Stored items
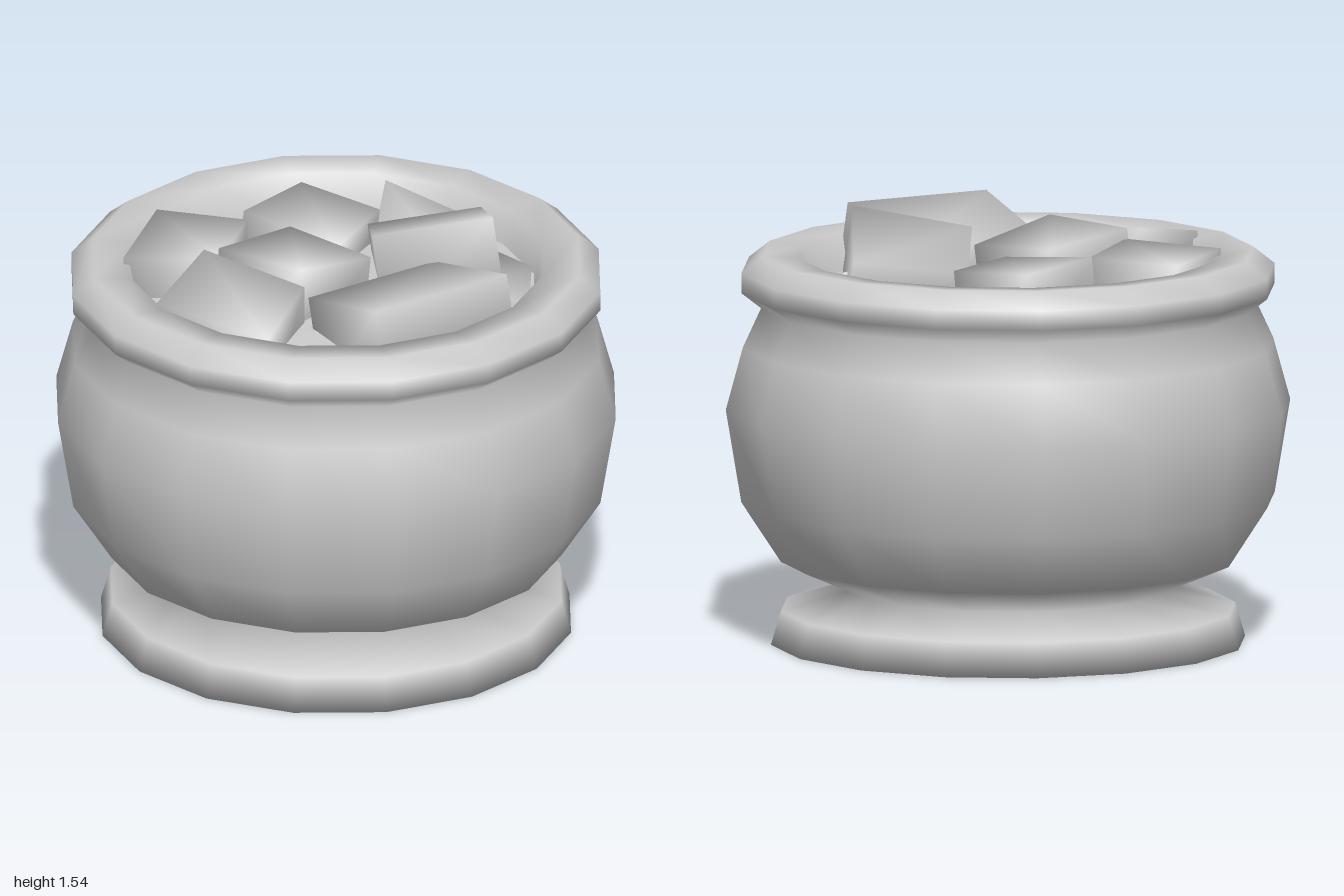
import * as THREE from 'three';

const material = new THREE.MeshStandardMaterial({ color: 0xcccccc, side: THREE.DoubleSide });

function addMesh(group, name, geometry) {
  const mesh = new THREE.Mesh(geometry, material);
  mesh.name = name;
  group.add(mesh);
}

// Sixteen-sided smooth turned shape; the profile runs from the bottom upward
function turned(profile) {
  return new THREE.LatheGeometry(profile.map(([r, y]) => new THREE.Vector2(r, y)), 16);
}

// Chunk grown downward from four top corners, with shared corner normals for soft shading
function chunk(corners, depth) {
  const top = corners.map((c) => new THREE.Vector3(...c));
  const a = top[2].clone().sub(top[0]);
  const b = top[3].clone().sub(top[1]);
  const normal = a.cross(b).normalize();
  if (normal.y < 0) {
    normal.negate();
    top.reverse();
  }
  const bottom = top.map((p) => p.clone().addScaledVector(normal, -depth));
  const index = [0, 1, 2, 0, 2, 3, 4, 6, 5, 4, 7, 6];
  for (let i = 0; i < 4; i++) {
    const j = (i + 1) % 4;
    index.push(i, i + 4, j, j, i + 4, j + 4);
  }
  const geometry = new THREE.BufferGeometry().setFromPoints([...top, ...bottom]);
  geometry.setIndex(index);
  geometry.computeVertexNormals();
  return geometry;
}

export function createModel() {
  const model = new THREE.Group();
  model.name = 'filledPot';

  // Foot, round belly, thick rim and inner wall
  addMesh(model, 'pot', turned([
    [0, 0], [0.84, 0], [0.805, 0.12], [0.56, 0.19], [0.805, 0.295], [0.945, 0.51],
    [1, 0.84], [0.94, 1.06], [0.875, 1.2], [0.945, 1.255], [0.945, 1.325],
    [0.87, 1.385], [0.74, 1.375], [0.7, 1.2],
  ]));

  // Surface between the chunks
  addMesh(model, 'filling', turned([[0.72, 1.25], [0.4, 1.27], [0, 1.28]].reverse()).scale(1, 1, 1));

  // Tilted chunks, each given by its top corners
  const chunks = {
    frontChunk: [[-0.27, 1.38, 0.22], [0.27, 1.38, 0.22], [0.28, 1.49, 0.65], [-0.28, 1.49, 0.65]],
    rightChunk: [[0.28, 1.36, -0.21], [0.64, 1.4, -0.03], [0.45, 1.54, 0.32], [0.1, 1.47, 0.08]],
    centreChunk: [[-0.39, 1.46, -0.16], [-0.03, 1.42, -0.24], [0.08, 1.4, 0.1], [-0.27, 1.47, 0.18]],
    backLeftChunk: [[-0.31, 1.4, -0.66], [-0.64, 1.4, -0.39], [-0.39, 1.42, -0.15], [-0.11, 1.41, -0.39]],
    backChunk: [[0.24, 1.4, -0.56], [-0.09, 1.42, -0.44], [0.05, 1.38, -0.07], [0.36, 1.38, -0.25]],
    leftChunk: [[-0.76, 1.4, -0.01], [-0.44, 1.46, -0.18], [-0.28, 1.42, 0.21], [-0.57, 1.36, 0.4]],
    lowRightChunk: [[0.53, 1.37, -0.46], [0.3, 1.3, -0.2], [0.48, 1.22, 0.08], [0.7, 1.29, -0.15]],
    lowFrontRightChunk: [[0.56, 1.33, 0.18], [0.65, 1.28, 0.27], [0.48, 1.26, 0.5], [0.33, 1.31, 0.35]],
  };
  for (const [name, corners] of Object.entries(chunks)) {
    addMesh(model, name, chunk(corners, name.startsWith('low') ? 0.2 : 0.36));
  }
  return model;
}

● Problem statement: Reproduce each line of the entries in which the word "index" is found.

● Answer to this task:
  const index = [0, 1, 2, 0, 2, 3, 4, 6, 5, 4, 7, 6];
    index.push(i, i + 4, j, j, i + 4, j + 4);
  geometry.setIndex(index);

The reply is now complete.